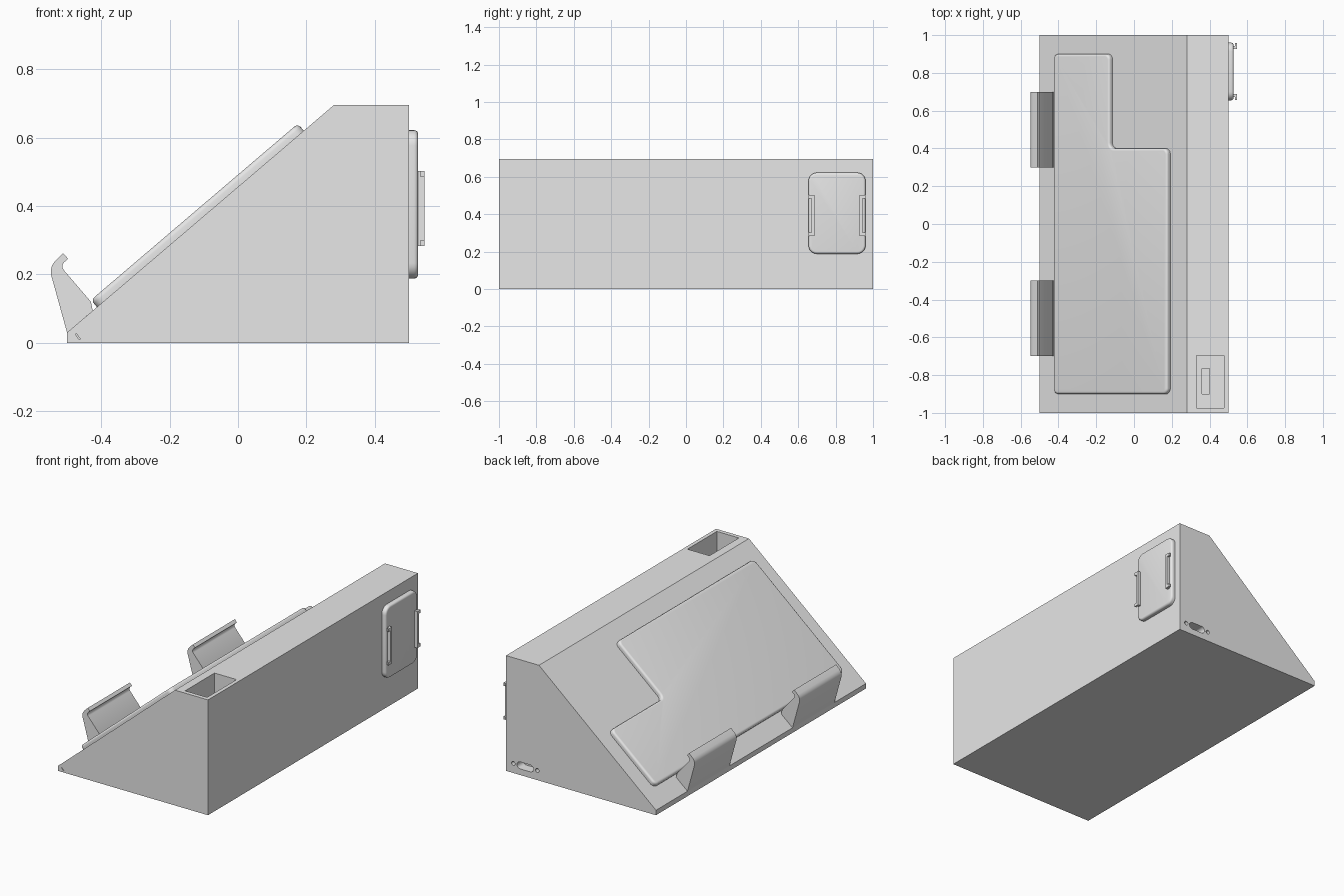
import bpy, bmesh
from math import sin, cos, pi, radians, atan2
from mathutils import Vector, Matrix

cube = bpy.data.objects.get("Cube")
if cube:
    bpy.data.objects.remove(cube, do_unlink=True)

# Single plain grey material
GREY = (0.8, 0.8, 0.8, 1.0)
grey = bpy.data.materials.new("plain_grey")
grey.use_nodes = True
grey.diffuse_color = GREY
grey.node_tree.nodes["Principled BSDF"].inputs["Base Color"].default_value = GREY


def slab(name, outline, thickness, matrix, edge_radius=0.0):
    """Extrude a flat outline along local z, optionally rounding the top rim."""
    bm = bmesh.new()
    base = bm.faces.new([bm.verts.new((u, v, 0)) for u, v in outline])
    out = bmesh.ops.extrude_face_region(bm, geom=[base], use_keep_orig=True)
    top = [g for g in out["geom"] if isinstance(g, bmesh.types.BMVert)]
    bmesh.ops.translate(bm, verts=top, vec=(0, 0, thickness))
    bmesh.ops.recalc_face_normals(bm, faces=bm.faces[:])
    if edge_radius:
        rim = [e for e in bm.edges if all(v.co.z > thickness / 2 for v in e.verts)]
        bmesh.ops.bevel(bm, geom=rim, offset=edge_radius, offset_type='OFFSET',
                        segments=4, profile=0.5, affect='EDGES')
    bm.transform(matrix)
    bmesh.ops.recalc_face_normals(bm, faces=bm.faces[:])
    mesh = bpy.data.meshes.new(name)
    bm.to_mesh(mesh)
    bm.free()
    mesh.materials.append(grey)
    obj = bpy.data.objects.new(name, mesh)
    bpy.context.collection.objects.link(obj)
    return obj


def frame(u, v, n, origin):
    m = Matrix((u, v, n)).transposed().to_4x4()
    m.translation = origin
    return m


def prism(name, profile, y0, y1):
    """Profile in x, z carried from y0 to y1."""
    return slab(name, profile, y1 - y0, frame((1, 0, 0), (0, 0, 1), (0, 1, 0), (0, y0, 0)))


def box(name, x0, x1, y0, y1, z0, z1):
    return prism(name, [(x0, z0), (x1, z0), (x1, z1), (x0, z1)], y0, y1)


def round_corners(points, radius, steps=6):
    """Replace every right-angled corner by an arc."""
    pts = [Vector(p) for p in points]
    result = []
    for i, p in enumerate(pts):
        a = (pts[i - 1] - p).normalized()
        b = (pts[(i + 1) % len(pts)] - p).normalized()
        c = p + radius * (a + b)
        for k in range(steps + 1):
            t = k / steps * pi / 2
            result.append(tuple(c - radius * (b * cos(t) + a * sin(t))))
    return result


def stadium(cx, cz, half_length, radius, steps=10):
    pts = []
    for side in (1, -1):
        for k in range(steps + 1):
            t = -pi / 2 + pi * k / steps
            pts.append((cx + side * (half_length + radius * cos(t)),
                        cz + side * radius * sin(t)))
    return pts


def circle(cx, cz, r, n=20):
    return [(cx + r * cos(2 * pi * k / n), cz + r * sin(2 * pi * k / n)) for k in range(n)]


def cut(target, cutter):
    mod = target.modifiers.new("cut", 'BOOLEAN')
    mod.operation = 'DIFFERENCE'
    mod.solver = 'EXACT'
    mod.object = cutter
    cutter.hide_render = True
    bpy.context.view_layer.objects.active = target
    bpy.ops.object.modifier_apply(modifier=mod.name)
    bpy.data.objects.remove(cutter, do_unlink=True)


# Wedge body
low, high = Vector((-0.5, 0.03)), Vector((0.28, 0.695))
body = prism("wedge_body", [(-0.5, 0), (0.5, 0), (0.5, 0.695), tuple(high), tuple(low)], -1, 1)

# Open pocket in the top, with a slot in its floor
cut(body, box("pocket_cutter", 0.33, 0.477, -0.975, -0.695, 0.45, 0.75))
cut(body, box("pocket_slot_cutter", 0.36, 0.40, -0.9, -0.765, 0.38, 0.5))

# Cable port with a screw hole on each side, on the back end
cut(body, prism("port_cutter", stadium(0.372, 0.058, 0.034, 0.021), 0.94, 1.05))
for x in (0.452, 0.292):
    cut(body, prism("screw_cutter", circle(x, 0.058, 0.012), 0.94, 1.05))

# Small slanted nick on the front end
cut(body, prism("nick_cutter", [(-0.476, 0.025), (-0.464, 0.009), (-0.461, 0.011), (-0.473, 0.027)],
                -1.05, -0.98))

# Raised L-shaped pad lying on the slope
angle = atan2(high.y - low.y, high.x - low.x)
ca, sa = cos(angle), sin(angle)
slope = frame((ca, 0, sa), (0, 1, 0), (-sa, 0, ca), (low.x, 0, low.y))
near, step, far = 0.115, 0.508, 0.91
pad_outline = [(near, -0.9), (far, -0.9), (far, 0.4), (step, 0.4), (step, 0.9), (near, 0.9)]
pad = slab("sloped_pad", round_corners(pad_outline, 0.03), 0.027, slope, 0.013)

# Two hooks along the low edge
hook_profile = [(-0.5, 0.03), (-0.547, 0.2), (-0.547, 0.215), (-0.543, 0.228), (-0.535, 0.239),
                (-0.511, 0.262), (-0.497, 0.246), (-0.509, 0.235), (-0.513, 0.228),
                (-0.513, 0.219), (-0.509, 0.212), (-0.43, 0.12), (-0.425, 0.094)]
hooks = [prism(f"{side}_hook", hook_profile, y - 0.2, y + 0.2)
         for side, y in (("front", -0.5), ("back", 0.5))]

# Rounded cover plate on the tall side
panel_outline = [(0.655, 0.188), (0.96, 0.188), (0.96, 0.622), (0.655, 0.622)]
panel = slab("side_cover", round_corners(panel_outline, 0.045), 0.027,
             frame((0, 1, 0), (0, 0, 1), (1, 0, 0), (0.5, 0, 0)), 0.012)

# Pair of brackets on the cover: an upright rail with outward tabs at both ends
mid_y = 0.8075
for side, s in (("front", -1), ("back", 1)):
    inner, rail, outer = (mid_y + s * d for d in (0.12, 0.136, 0.152))
    box(f"{side}_bracket_rail", 0.52, 0.546, min(inner, rail), max(inner, rail), 0.283, 0.503)
    for end, z in (("lower", 0.283), ("upper", 0.485)):
        box(f"{side}_bracket_{end}_tab", 0.534, 0.546,
            min(rail, outer), max(rail, outer), z, z + 0.018)

# Smooth shading on the rounded parts, with sharp edges kept
bpy.ops.object.select_all(action='DESELECT')
for obj in [body, pad, panel] + hooks:
    obj.select_set(True)
bpy.context.view_layer.objects.active = body
bpy.ops.object.shade_smooth_by_angle(angle=radians(32))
━━━━━━━━━━━━━━━━━━━━
WHAT YOU SHOULD DO →
Show me every line of the entries above that holds "name".

RESPONSE TO THIS TASK →
def slab(name, outline, thickness, matrix, edge_radius=0.0):
    mesh = bpy.data.meshes.new(name)
    obj = bpy.data.objects.new(name, mesh)
def prism(name, profile, y0, y1):
    return slab(name, profile, y1 - y0, frame((1, 0, 0), (0, 0, 1), (0, 1, 0), (0, y0, 0)))
def box(name, x0, x1, y0, y1, z0, z1):
    return prism(name, [(x0, z0), (x1, z0), (x1, z1), (x0, z1)], y0, y1)
    bpy.ops.object.modifier_apply(modifier=mod.name)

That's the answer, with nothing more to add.